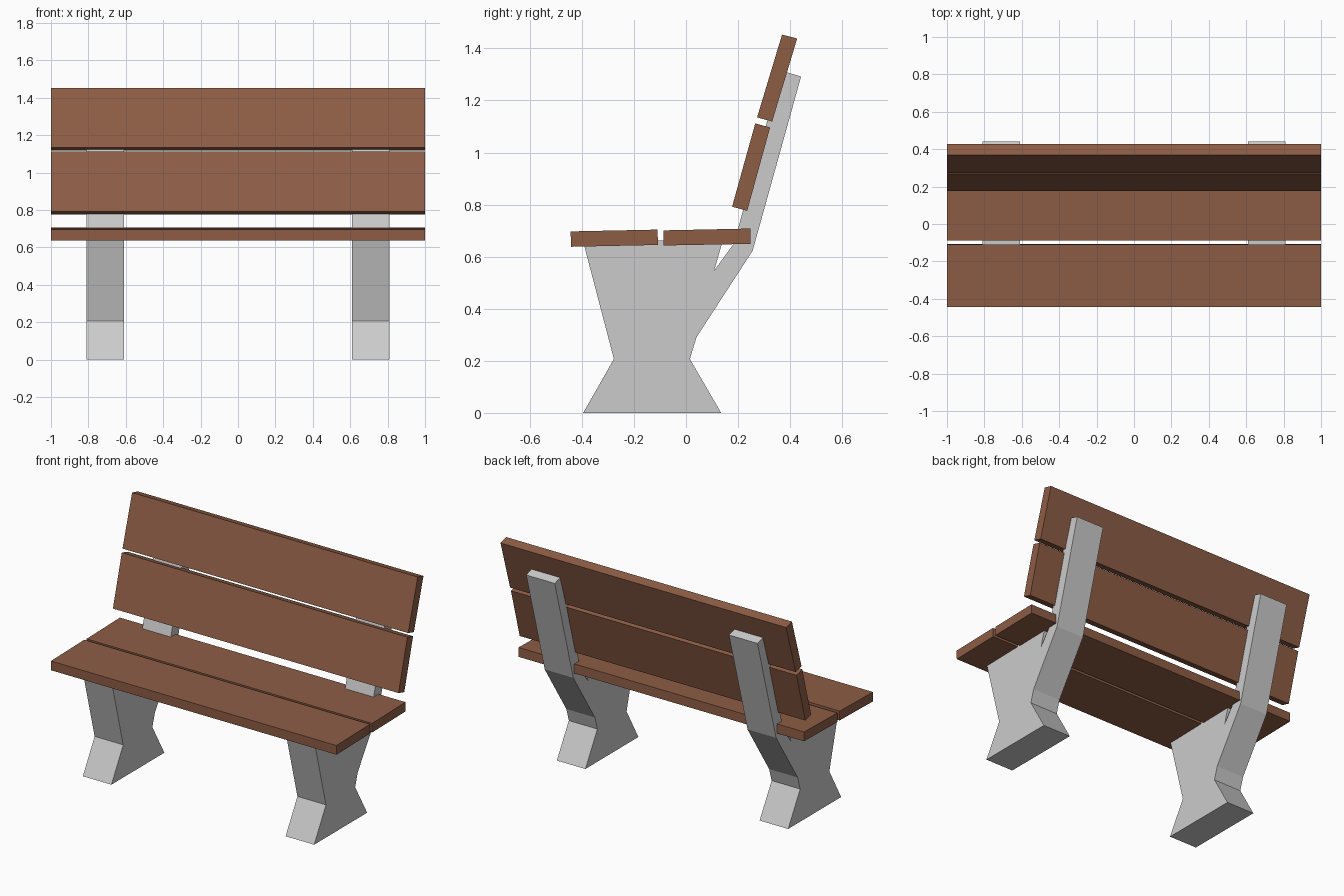
import bpy, bmesh

if "Cube" in bpy.data.objects:
    bpy.data.objects.remove(bpy.data.objects["Cube"])

wood = bpy.data.materials.new("wood")
wood.diffuse_color = (0.27, 0.11, 0.06, 1)
wood.use_nodes = True
wood.node_tree.nodes["Principled BSDF"].inputs["Base Color"].default_value = wood.diffuse_color


def extrude_profile(name, pts, x0, x1, mat=None):
    """Extrude a (y, z) outline along x from x0 to x1."""
    bm = bmesh.new()
    face = bm.faces.new([bm.verts.new((x0, y, z)) for y, z in pts])
    ext = bmesh.ops.extrude_face_region(bm, geom=[face])
    moved = [v for v in ext["geom"] if isinstance(v, bmesh.types.BMVert)]
    bmesh.ops.translate(bm, verts=moved, vec=(x1 - x0, 0, 0))
    bmesh.ops.recalc_face_normals(bm, faces=bm.faces)
    mesh = bpy.data.meshes.new(name)
    bm.to_mesh(mesh)
    bm.free()
    obj = bpy.data.objects.new(name, mesh)
    bpy.context.collection.objects.link(obj)
    if mat:
        mesh.materials.append(mat)
    return obj


# Concrete supports: waisted foot with a leaning back arm
support = [(-0.395, 0), (0.135, 0), (0.015, 0.207), (0.04, 0.29),
           (0.256, 0.623), (0.442, 1.292), (0.364, 1.315), (0.185, 0.652),
           (0.108, 0.546), (0.142, 0.664), (-0.395, 0.658), (-0.277, 0.207)]
for side, x in (("left", -0.71), ("right", 0.71)):
    extrude_profile(side + "_support", support, x - 0.1, x + 0.1)

# Wooden planks of the seat and backrest, slightly tilted
planks = {
    "seat_plank_front": [(-0.442, 0.638), (-0.108, 0.645), (-0.109, 0.704), (-0.443, 0.697)],
    "seat_plank_rear": [(-0.086, 0.643), (0.248, 0.649), (0.247, 0.708), (-0.087, 0.701)],
    "back_plank_lower": [(0.177, 0.792), (0.235, 0.776), (0.323, 1.096), (0.266, 1.112)],
    "back_plank_upper": [(0.273, 1.135), (0.331, 1.119), (0.427, 1.438), (0.369, 1.453)],
}
for name, pts in planks.items():
    extrude_profile(name, pts, -1, 1, wood)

- [Description of the task] Going through the listing above, copy out every line that has the string "bmesh".

- [Answer for this exercise]
import bpy, bmesh
    bm = bmesh.new()
    ext = bmesh.ops.extrude_face_region(bm, geom=[face])
    moved = [v for v in ext["geom"] if isinstance(v, bmesh.types.BMVert)]
    bmesh.ops.translate(bm, verts=moved, vec=(x1 - x0, 0, 0))
    bmesh.ops.recalc_face_normals(bm, faces=bm.faces)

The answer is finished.